For those thinking “I don’t need it” well, OMG what is your secret????? No really, tell me. Because I haven’t got through a decade of parenting all smoothly and I bow down to anyone who has. I’d also wonder where you’re at with parenting right now. Has it been great with your pre-schooler but now you’re wondering what to do with the older ages? maybe you’ve sailed through baby and now you’re toddler is beginning to press some buttons? There’s always another new, fascinating and frustrating phase to gear up for right?
I think the way parenting courses are marketed is often half the battle. They come across as stale or old fashioned or as a negative consequence. But I’m beginning to think that parenting courses are not that dis-similar to the wonderful parenting blogosphere that’s taking over my social media these days. Instagram offers me many different parents shinning the light on their parenting wins and fails. I can share my own days of parenting the shit out of life or admit my woes. I can make contact with this parent community and ask for help or receive support and I always feel better for it. I don’t feel shame at my bad days. I don’t judge the others admitting the hardship. I feel a wondrous sense of celebration and fist pumping and high five emoji’s. I’ve experienced this same sense of comradery from parenting courses. They really are an instant #parentingwin.

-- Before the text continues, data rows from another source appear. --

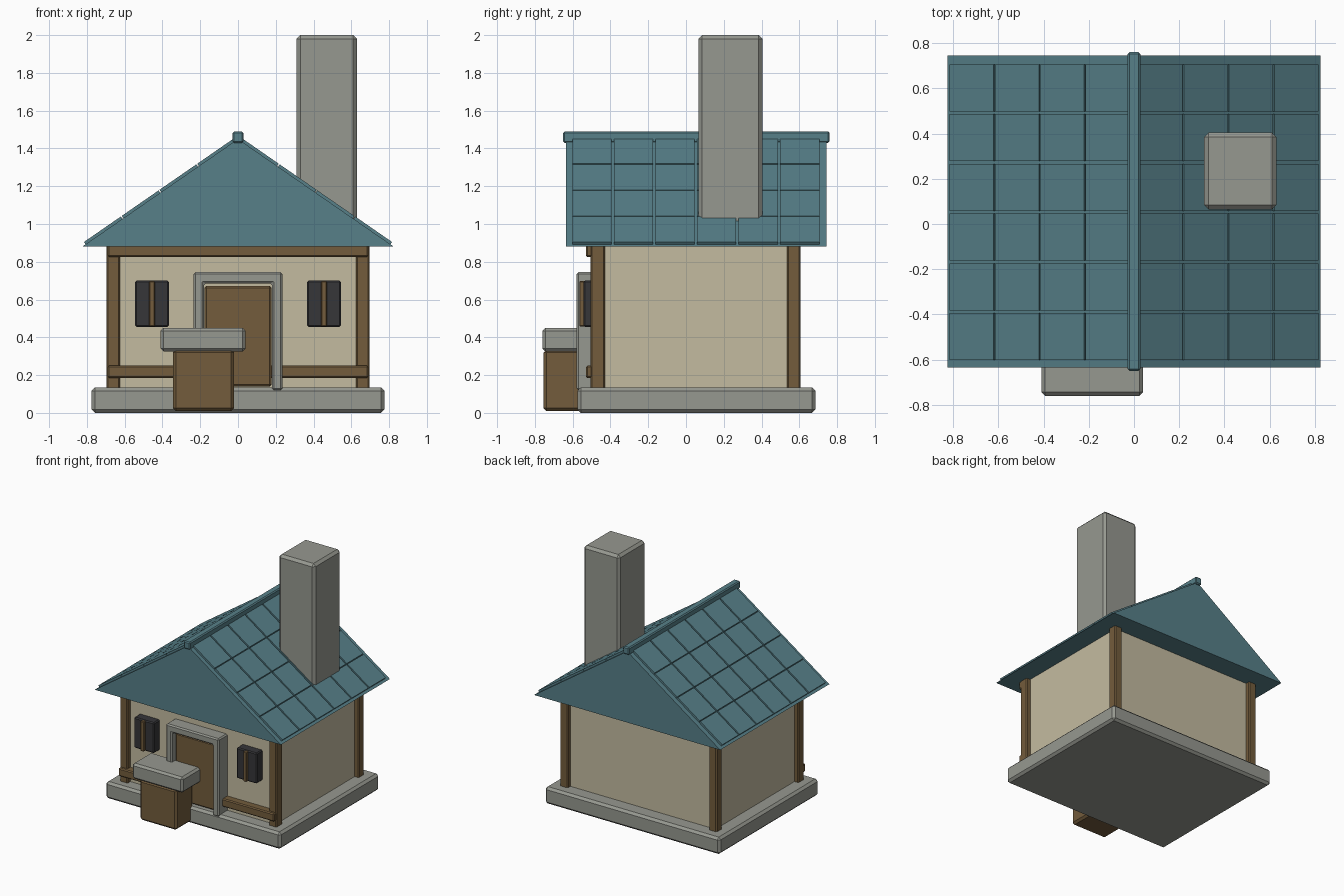
import bpy, bmesh
from mathutils import Vector

cube = bpy.data.objects.get("Cube")
if cube:
    bpy.data.objects.remove(cube, do_unlink=True)


def material(name, rgb):
    """Flat material from display colour values, stored as linear."""
    lin = [((c / 255 + 0.055) / 1.055) ** 2.4 for c in rgb] + [1]
    m = bpy.data.materials.new(name)
    m.use_nodes = True
    m.diffuse_color = lin
    bsdf = next(n for n in m.node_tree.nodes if n.type == 'BSDF_PRINCIPLED')
    bsdf.inputs["Base Color"].default_value = lin
    bsdf.inputs["Roughness"].default_value = 0.9
    return m


STONE = material("grey stone", (150, 152, 144))
PLASTER = material("cream plaster", (196, 187, 160))
WOOD = material("brown wood", (115, 92, 60))
TEAL = material("teal roof", (87, 128, 137))
DARK = material("dark glass", (54, 54, 57))


def add_prism(bm, profile, y0, y1):
    """Extrude an (x, z) outline from y0 to y1."""
    face = bm.faces.new([bm.verts.new((x, y0, z)) for x, z in profile])
    new = bmesh.ops.extrude_face_region(bm, geom=[face])["geom"]
    verts = [v for v in new if isinstance(v, bmesh.types.BMVert)]
    bmesh.ops.translate(bm, verts=verts, vec=(0, y1 - y0, 0))


def finish(name, bm, mat, bevel=0.0, mirror=False):
    bmesh.ops.recalc_face_normals(bm, faces=bm.faces)
    mesh = bpy.data.meshes.new(name)
    bm.to_mesh(mesh)
    bm.free()
    mesh.materials.append(mat)
    obj = bpy.data.objects.new(name, mesh)
    bpy.context.collection.objects.link(obj)
    if bevel:
        mod = obj.modifiers.new("Chamfer", 'BEVEL')
        mod.width = bevel
        mod.segments = 1
    if mirror:
        obj.modifiers.new("Mirror", 'MIRROR').use_mirror_merge = False
    return obj


def prism(name, profile, y, mat, bevel=0.0, mirror=False):
    bm = bmesh.new()
    add_prism(bm, profile, *y)
    return finish(name, bm, mat, bevel, mirror)


def box(name, x, y, z, mat, bevel=0.0, mirror=False):
    outline = [(x[0], z[0]), (x[1], z[0]), (x[1], z[1]), (x[0], z[1])]
    return prism(name, outline, y, mat, bevel, mirror)


# Foundation and walls
box("foundation", (-0.775, 0.775), (-0.575, 0.685), (0, 0.135), STONE, 0.018)
box("walls", (-0.66, 0.66), (-0.47, 0.57), (0.1, 0.9), PLASTER)

# Timber corner posts and front beams
for end, y in (("front", (-0.505, -0.43)), ("back", (0.535, 0.605))):
    box(end + "_posts", (0.625, 0.695), y, (0.12, 0.9), WOOD, 0.008, True)
box("lower_beam", (-0.69, 0.69), (-0.53, -0.46), (0.185, 0.25), WOOD, 0.008)
box("upper_beam", (-0.69, 0.69), (-0.53, -0.46), (0.825, 0.89), WOOD, 0.008)

# Door with stone surround
surround = [(-0.235, 0.12), (-0.18, 0.12), (-0.18, 0.685), (0.18, 0.685),
            (0.18, 0.12), (0.235, 0.12), (0.235, 0.745), (-0.235, 0.745)]
prism("door_surround", surround, (-0.58, -0.46), STONE, 0.01)
box("door", (-0.178, 0.178), (-0.54, -0.46), (0.14, 0.672), WOOD, 0.01)

# Windows with a central bar
box("windows", (0.365, 0.545), (-0.542, -0.46), (0.455, 0.70), DARK, 0.008, True)
box("window_bars", (0.44, 0.47), (-0.565, -0.5), (0.458, 0.697), WOOD, 0.004, True)

# Counter in front of the door
box("counter_body", (-0.345, -0.02), (-0.755, -0.535), (0.01, 0.335), WOOD, 0.016)
box("counter_top", (-0.41, 0.04), (-0.76, -0.52), (0.325, 0.45), STONE, 0.016)

# Solid gable roof
HALF, EAVE, APEX = 0.825, 0.88, 1.45
prism("roof", [(-HALF, EAVE), (HALF, EAVE), (0, APEX)], (-0.635, 0.745), TEAL)

# Rows and columns of shallow roof tiles
drop = (APEX - EAVE) / HALF
normal = Vector((drop, 1)).normalized()
bm = bmesh.new()
for row in range(4):
    edges = [Vector((x, APEX - drop * x))
             for x in (0.012 + 0.2 * row, 0.007 + 0.2 * (row + 1))]
    upper, lower = [p + normal * 0.015 for p in edges]
    under = [p - normal * 0.01 for p in edges]
    for col in range(6):
        y = -0.602 + 0.22 * col
        add_prism(bm, [upper, lower, under[1], under[0]], y, y + 0.208)
finish("roof_tiles", bm, TEAL, mirror=True)

# Ridge cap and chimney
box("ridge_cap", (-0.028, 0.028), (-0.65, 0.76), (1.43, 1.49), TEAL, 0.008)
box("chimney", (0.31, 0.63), (0.065, 0.405), (0.95, 2.0), STONE, 0.02)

Like my social media usage of an evening, a course offers parents some time out, time to express and think, or just drink tea. It’s a much needed break when raising little people.

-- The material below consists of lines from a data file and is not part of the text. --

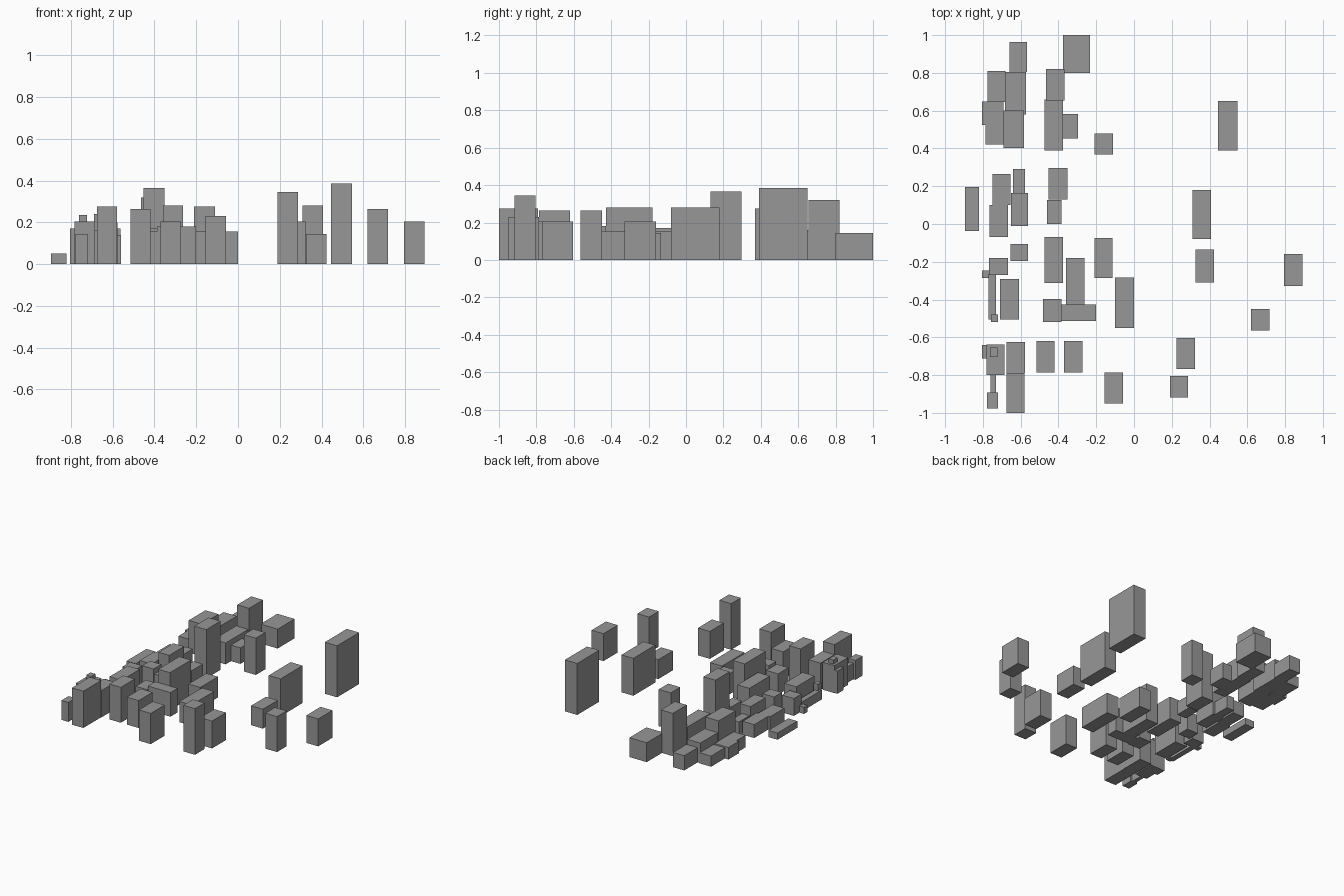
import bpy
import bmesh
from mathutils import Matrix

# Dark grey shared by every building
grey = bpy.data.materials.new("dark_grey")
grey.diffuse_color = (.31, .31, .31, 1)


def block(name, x0, x1, y0, y1, top, base=0.0):
    """One flat-faced box building from its footprint and height."""
    bm = bmesh.new()
    size = Matrix.Diagonal((x1 - x0, y1 - y0, top - base, 1))
    place = Matrix.Translation(((x0 + x1) / 2, (y0 + y1) / 2, (base + top) / 2))
    bmesh.ops.create_cube(bm, size=1, matrix=place @ size)
    mesh = bpy.data.meshes.new(name)
    bm.to_mesh(mesh)
    bm.free()
    mesh.materials.append(grey)
    bpy.context.collection.objects.link(bpy.data.objects.new(name, mesh))


# Towers on the sparse right side: x0, x1, y0, y1, height
east_towers = [
    (.445, .547, .39, .65, .385),
    (.31, .408, -.08, .18, .28),
    (.325, .423, -.31, -.135, .145),
    (.795, .893, -.328, -.16, .205),
    (.62, .717, -.563, -.45, .265),
    (.225, .323, -.768, -.603, .205),
    (.19, .287, -.918, -.805, .345),
]

# Middle blocks
central_blocks = [
    (-.375, -.232, .80, 1.0, .145),
    (-.465, -.367, .655, .82, .32),
    (-.475, -.375, .39, .66, .16),
    (-.375, -.297, .453, .583, .12),
    (-.21, -.11, .368, .48, .275),
    (-.452, -.353, .13, .297, .365),
    (-.46, -.383, 0, .127, .10),
    (-.475, -.377, -.313, -.07, .17),
    (-.21, -.113, -.285, -.075, .155),
    (-.36, -.263, -.428, -.18, .28),
    (-.483, -.383, -.52, -.398, .155),
    (-.387, -.20, -.513, -.427, .18),
    (-.10, 0, -.55, -.283, .155),
    (-.515, -.42, -.785, -.62, .265),
    (-.37, -.273, -.785, -.62, .205),
    (-.155, -.057, -.95, -.785, .23),
]

# Dense left side
west_blocks = [
    (-.66, -.567, .805, .963, .11),
    (-.682, -.573, .58, .805, .15),
    (-.69, -.582, .403, .60, .24),
    (-.775, -.68, .645, .81, .08),
    (-.805, -.69, .525, .648, .09),
    (-.787, -.69, .42, .525, .09),
    (-.64, -.578, .165, .29, .10),
    (-.65, -.562, -.01, .165, .17),
    (-.75, -.655, .10, .265, .10),
    (-.765, -.667, -.07, .10, .10),
    (-.767, -.668, -.27, -.18, .13),
    (-.655, -.56, -.197, -.105, .14),
    (-.71, -.61, -.505, -.29, .16),
    (-.675, -.577, -.79, -.625, .20),
    (-.675, -.58, -1.0, -.79, .275),
    (-.782, -.685, -.80, -.637, .205),
    (-.895, -.82, -.037, .197, .05),
]

# Small sheds and links along the far left
small_annexes = [
    (-.805, -.765, -.285, -.245, .05),
    (-.77, -.73, -.505, -.265, .07),
    (-.757, -.72, -.518, -.48, .12),
    (-.805, -.78, -.713, -.64, .17),
    (-.76, -.73, -.895, -.80, .12),
    (-.777, -.72, -.978, -.893, .145),
]

groups = {
    "east_tower": east_towers,
    "central_block": central_blocks,
    "west_block": west_blocks,
    "annex": small_annexes,
}
for name, rows in groups.items():
    for i, row in enumerate(rows, 1):
        block(f"{name}_{i}", *row)

# Little hut on a roof
block("roof_hut", -.762, -.722, -.705, -.655, .235, .205)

On top of this, every course is written by people who know their stuff. They have studied and read a lot. They have broken down the immense and hard research articles into bite size bits of information that even the sleep deprived parent brain can process. We can get ideas to take home to try out. We get to practise our parenting skills and we all know practise make perfect.
I have delivered parenting courses to every kind of person, every background, single parents or those coming together, parents of toddlers through to teens, foster parents. And I have run courses for many who have arrived initially nervous that they won’t fit in or who’ve been sent on the course and feel loudly pissed off with this.

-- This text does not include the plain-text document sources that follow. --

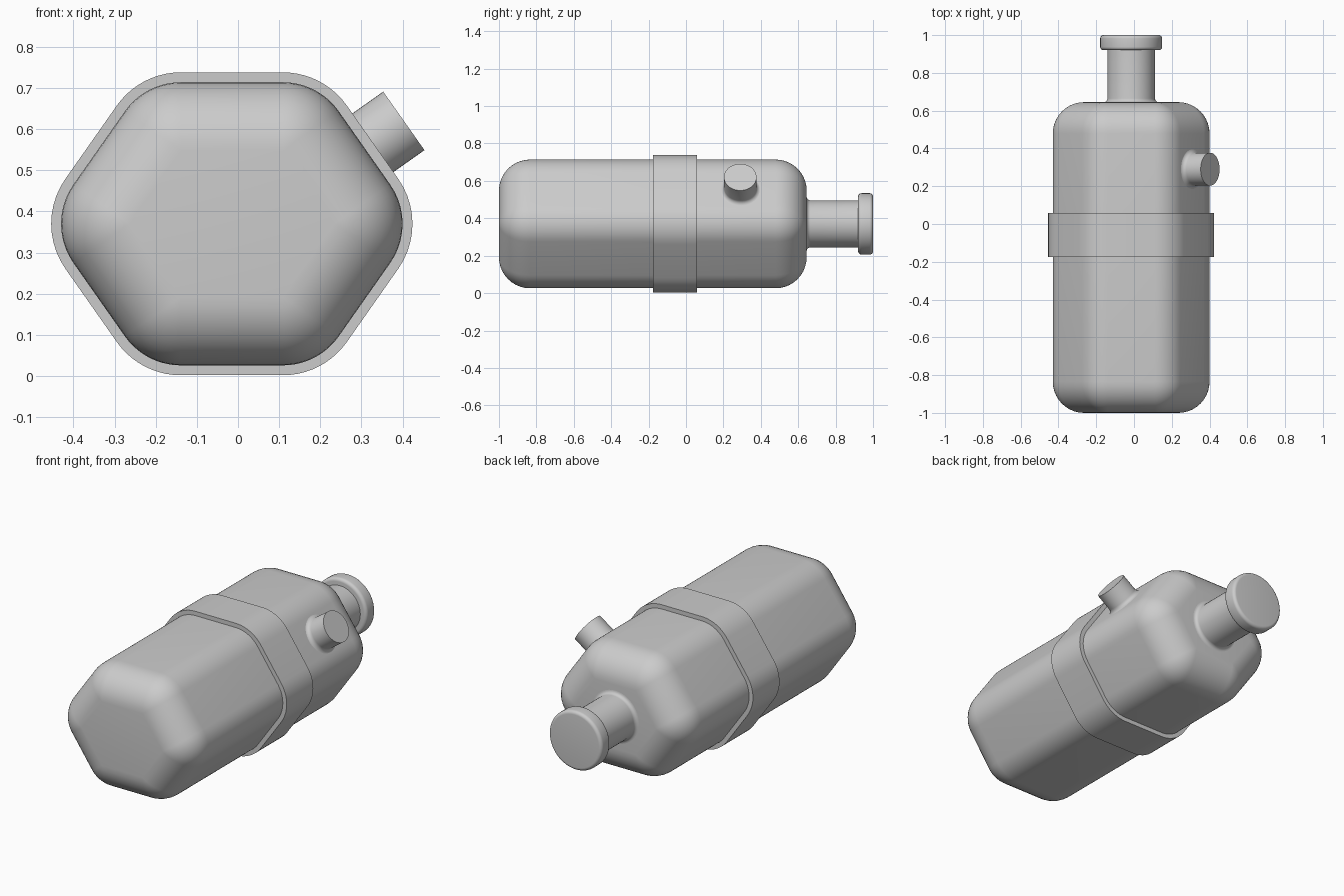
import bpy, bmesh, math
from mathutils import Matrix, Vector

if "Cube" in bpy.data.objects:
    bpy.data.objects.remove(bpy.data.objects["Cube"], do_unlink=True)

grey = bpy.data.materials.new("plain grey")
grey.use_nodes = True
colour = (0.6, 0.6, 0.6, 1)
grey.diffuse_color = colour
grey.node_tree.nodes["Principled BSDF"].inputs["Base Color"].default_value = colour

CX, CZ = -0.015, 0.37          # axis of the tank
ROUND = 0.166                  # edge radius of the tank
SLOPE = math.radians(35.2)     # direction the upper side faces look
FRONT, BACK = -1.0, 0.645


def loft(name, rings, matrix=Matrix(), closed=False):
    """Skin a list of equal rings; cap the ends or join last to first."""
    bm = bmesh.new()
    loops = [[bm.verts.new(matrix @ Vector(p)) for p in ring] for ring in rings]
    pairs = list(zip(loops, loops[1:]))
    if closed:
        pairs.append((loops[-1], loops[0]))
    else:
        bm.faces.new(loops[0])
        bm.faces.new(loops[-1])
    for a, b in pairs:
        for i in range(len(a)):
            j = (i + 1) % len(a)
            bm.faces.new((a[i], a[j], b[j], b[i]))
    bmesh.ops.remove_doubles(bm, verts=bm.verts[:], dist=1e-5)
    bmesh.ops.recalc_face_normals(bm, faces=bm.faces[:])
    mesh = bpy.data.meshes.new(name)
    bm.to_mesh(mesh)
    bm.free()
    mesh.materials.append(grey)
    obj = bpy.data.objects.new(name, mesh)
    bpy.context.collection.objects.link(obj)
    bpy.ops.object.select_all(action="DESELECT")
    obj.select_set(True)
    bpy.context.view_layer.objects.active = obj
    bpy.ops.object.shade_smooth_by_angle(angle=math.radians(35))
    return obj


def hex_ring(radius, y, steps=10):
    """Hexagon outline with corners rounded about a fixed inner hexagon."""
    normals = [SLOPE, math.pi / 2, math.pi - SLOPE,
               math.pi + SLOPE, 1.5 * math.pi, 2 * math.pi - SLOPE]
    core = [(0.124, 0.178), (-0.124, 0.178), (-0.249, 0),
            (-0.124, -0.178), (0.124, -0.178), (0.249, 0)]
    points = []
    for i, (x, z) in enumerate(core):
        start = normals[i]
        sweep = (normals[(i + 1) % 6] - start) % (2 * math.pi)
        for k in range(steps + 1):
            a = start + sweep * k / steps
            points.append((CX + x + radius * math.cos(a), y,
                           CZ + z + radius * math.sin(a)))
    return points


def arc(cr, ch, radius, start, end, steps=6):
    """Profile arc as (radius, height) pairs, angles in degrees."""
    angles = [math.radians(start + (end - start) * k / steps) for k in range(steps + 1)]
    return [(cr + radius * math.cos(a), ch + radius * math.sin(a)) for a in angles]


def lathe(name, profile, origin, direction, sides=48):
    turn = Vector(direction).to_track_quat("Z", "Y").to_matrix().to_4x4()
    rings = [[(r * math.cos(2 * math.pi * k / sides), r * math.sin(2 * math.pi * k / sides), h)
              for k in range(sides)] for r, h in profile]
    return loft(name, rings, Matrix.Translation(origin) @ turn)


# Tank with fully rounded ends
ends = [math.pi / 2 * k / 10 for k in range(11)]
rings = [hex_ring(ROUND * math.sin(a), FRONT + ROUND * (1 - math.cos(a))) for a in ends]
rings += [hex_ring(ROUND * math.sin(a), BACK - ROUND * (1 - math.cos(a))) for a in reversed(ends)]
loft("tank_body", rings)

# Strap around the middle
inner, outer = ROUND - 0.006, ROUND + 0.024
loft("middle_band", [hex_ring(inner, -0.176), hex_ring(outer, -0.176),
                     hex_ring(outer, 0.058), hex_ring(inner, 0.058)], closed=True)

# Neck with a flared foot
neck, fillet = 0.126, 0.02
lathe("neck", [(neck + fillet, -0.03)] + arc(neck + fillet, fillet, fillet, 270, 180)
      + [(neck, 0.3)], (CX, BACK, CZ), (0, 1, 0))

# Cap with softened rims
cap, soft, low, high = 0.164, 0.018, 0.275, 1.0 - BACK
lathe("neck_cap", arc(cap - soft, low + soft, soft, -90, 0)
      + arc(cap - soft, high - soft, soft, 0, 90), (CX, BACK, CZ), (0, 1, 0))

# Side spout on the upper left face
axis = Vector((math.cos(SLOPE), 0, math.sin(SLOPE)))
length, spout, foot = 0.117, 0.087, 0.024
lathe("side_spout", [(spout + foot, -0.02)] + arc(spout + foot, foot, foot, 270, 180)
      + [(spout, length)], Vector((0.403, 0.29, 0.62)) - axis * length, axis)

I have not yet had someone attend a course and then leave by the end, saying it was a negative or that they learnt nothing. And as a parent, despite being the facilitator, every time I run one I gain. I am reminded of what I want to be doing and it gives me a purpose to go away and re-try it.
This doesn’t mean I’ve become some parenting goddess, all ethereal voice and floaty hair. That will never happen. But, overall I am a calmer parent. I feel more in control, most of the time because I have more tools in my belt.
There’s definitely an issue with the wording though. ‘Parenting Course’ just sounds so dull and too much like hard work. My husband said “it sounds too much like a speed awareness course doesn’t it?”; something you get told to do as a reprimand. Any ideas? I was thinking along the lines of ‘Parenting tips with a cuppa’. That more likely to get you signing up?
Please, from one parent to another, whatever your situation, consider giving this a go. Take along a friend or your partner and have an open mind. You don’t have anything to loose. Except some time (that’s child free. With tea. And biscuits. Oh hang on?…….)
(More to know is that most areas have courses running all year round and they are FREE!!!!! Many will offer a crèche and there’s courses to suit you and your kids ages.)